The Intended Place of Residence policy covers retiring Mounties and military personnel for one last move after they retire. The idea is that if you end your career in Newfoundland, but want to move back to be closer to your grandkids in Saskatoon, the government will pick up the cost. It’s a reward for accepting a series of transfers over the course of a career.
But the Leslie case raises some questions.
1) Was the information about Leslie’s expenses a political smear engineered by the Conservatives? CTV News broke the story, saying it had “obtained” documents on the moving expenses. But the TV network did not say how it got the documents, or from whom. That should be part of the story.
2) Is the Conservative government suggesting its policy should be changed, and the costs of a last move should not be covered by taxpayers? If so, why has the change not been made over the eight years the Conservatives have governed?
3) What was Leslie thinking? Just because the benefit is in place doesn’t mean you need to claim it. Leslie was highly paid, over $250,000 a year, and retiring on a pension that most Canadians could only dream about. He decided he wanted a different house in Ottawa. Why did he choose to have taxpayers pick up the costs - moving fees, real estate commissions, property transfer taxes - for what was a personal choice?

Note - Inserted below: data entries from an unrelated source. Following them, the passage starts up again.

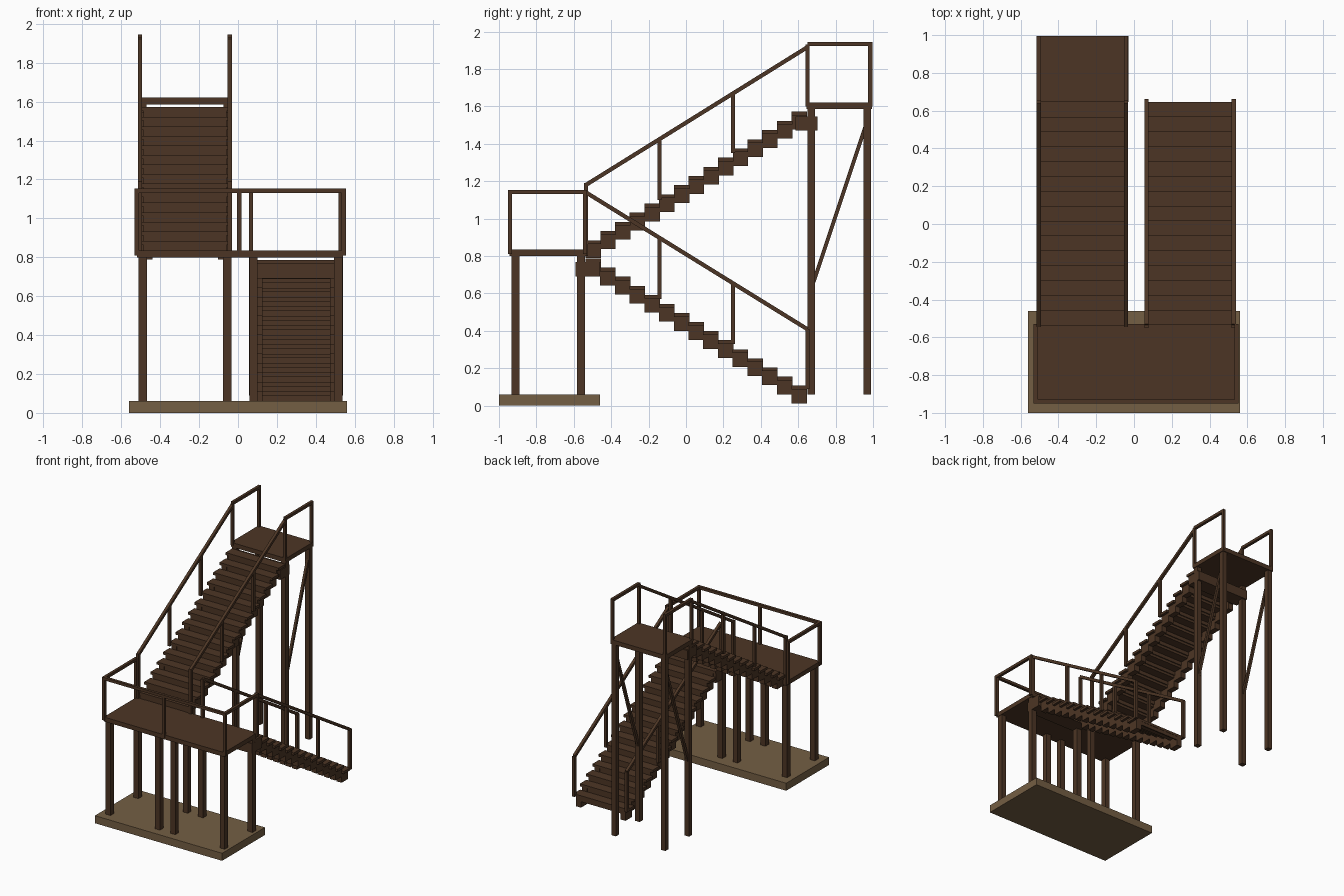
import bpy, bmesh, math
from mathutils import Vector, Matrix

if "Cube" in bpy.data.objects:
    bpy.data.objects.remove(bpy.data.objects["Cube"])


def material(name, colour):
    m = bpy.data.materials.new(name)
    m.diffuse_color = (*colour, 1)
    m.use_nodes = True
    m.node_tree.nodes["Principled BSDF"].inputs["Base Color"].default_value = m.diffuse_color
    return m


WOOD = material("dark_wood", (0.073, 0.036, 0.018))
STONE = material("tan_base", (0.175, 0.113, 0.057))


def make(name, bm, mat):
    mesh = bpy.data.meshes.new(name)
    bm.to_mesh(mesh)
    bm.free()
    mesh.materials.append(mat)
    ob = bpy.data.objects.new(name, mesh)
    bpy.context.collection.objects.link(ob)
    return ob


def add_box(bm, x0, x1, y0, y1, z0, z1):
    size = Matrix.Diagonal((x1 - x0, abs(y1 - y0), z1 - z0, 1))
    centre = Matrix.Translation(((x0 + x1) / 2, (y0 + y1) / 2, (z0 + z1) / 2))
    bmesh.ops.create_cube(bm, size=1, matrix=centre @ size)


def box(name, *dims, mat=WOOD):
    bm = bmesh.new()
    add_box(bm, *dims)
    return make(name, bm, mat)


def post(name, x, y, z0, z1, w=0.022):
    return box(name, x - w / 2, x + w / 2, y - w / 2, y + w / 2, z0, z1)


def beam(name, a, b, w=0.022):
    """Square bar between two points."""
    a, b = Vector(a), Vector(b)
    d = b - a
    bm = bmesh.new()
    rot = d.to_track_quat('Z', 'Y').to_matrix().to_4x4()
    bmesh.ops.create_cube(bm, size=1, matrix=Matrix.Translation((a + b) / 2) @ rot
                          @ Matrix.Diagonal((w, w, d.length, 1)))
    return make(name, bm, WOOD)


# Base slab and the two decks
box("base_slab", -0.56, 0.56, -1, -0.46, 0, 0.06, mat=STONE)
box("lower_deck", -0.52, 0.54, -0.945, -0.53, 0.80, 0.835)
box("upper_deck", -0.515, -0.03, 0.645, 0.995, 1.585, 1.62)

# Support legs
for x in (-0.49, -0.055, 0.08, 0.515):
    for y in (-0.912, -0.562):
        post("lower_leg", x, y, 0.06, 0.80, 0.043)
for x in (-0.49, -0.055):
    for y in (0.67, 0.968):
        post("upper_leg", x, y, 0.06, 1.585, 0.04)
    beam("leg_brace", (x, 0.682, 0.66), (x, 0.962, 1.50), 0.02)

STEPS, DEPTH = 15, 0.0787


def flight(name, x0, x1, y0, direction, top0, rise):
    """Treads, risers and sawtooth stringers climbing along y."""
    treads, risers, stringers = bmesh.new(), bmesh.new(), bmesh.new()
    for i in range(STEPS):
        y = y0 + direction * DEPTH * i
        back = y + direction * (DEPTH + 0.004)
        top = top0 + rise * i
        add_box(treads, x0, x1, y, back, top - 0.02, top)
        add_box(risers, x0 + 0.02, x1 - 0.02, y + direction * 0.002,
                y + direction * 0.012, top - rise, top - 0.02)
        for s in (x0 + 0.02, x1 - 0.065):
            add_box(stringers, s, s + 0.045, y, back, top - 0.095, top - 0.02)
    make(name + "_treads", treads, WOOD)
    make(name + "_risers", risers, WOOD)
    make(name + "_stringers", stringers, WOOD)


flight("upper_stairs", -0.505, -0.038, -0.537, 1, 0.884, 0.0491)
flight("lower_stairs", 0.06, 0.537, 0.647, -1, 0.107, 0.0485)

# Cross beams joining the flights to the decks
box("upper_cross_beam", -0.505, -0.038, 0.585, 0.704, 1.47, 1.545)
box("lower_cross_beam", 0.06, 0.537, -0.59, -0.462, 0.69, 0.768)

# Upper flight and upper deck railings
for x in (-0.504, -0.042):
    beam("upper_handrail", (x, -0.535, 1.18), (x, 0.65, 1.917))
    post("upper_start_post", x, -0.534, 0.80, 1.19)
    post("upper_stair_post", x, -0.142, 1.10, 1.43)
    post("upper_stair_post", x, 0.252, 1.35, 1.67)
    post("deck_post", x, 0.65, 1.60, 1.93)
    post("deck_post", x, 0.985, 1.60, 1.93)
    beam("deck_rail", (x, 0.65, 1.933), (x, 0.996, 1.933))

# Lower flight railings
for x in (0.067, 0.528):
    beam("lower_handrail", (x, -0.535, 1.14), (x, 0.65, 0.408))
    post("lower_start_post", x, -0.54, 0.80, 1.14)
    post("lower_stair_post", x, -0.142, 0.57, 0.90)
    post("lower_stair_post", x, 0.252, 0.33, 0.655)
    post("lower_end_post", x, 0.65, 0.09, 0.41)

# Lower deck railing
for x in (-0.52, 0.543):
    beam("side_rail", (x, -0.951, 1.142), (x, -0.53, 1.142))
    for y in (-0.94, -0.541):
        post("rail_post", x, y, 0.81, 1.142)
post("front_middle_post", 0.006, -0.94, 0.81, 1.142)
beam("front_rail", (-0.531, -0.94, 1.142), (0.554, -0.94, 1.142))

4) How much is the policy costing taxpayers? About 3,500 Mounties and Canadian Forces employees are retiring each year.
5) And given that volume, why hasn’t the federal government negotiated a better deal? The largest chunk of Leslie’s expenses were real estate fees. Surely the government, with thousands of moves a year, could get a better deal on real estate commissions.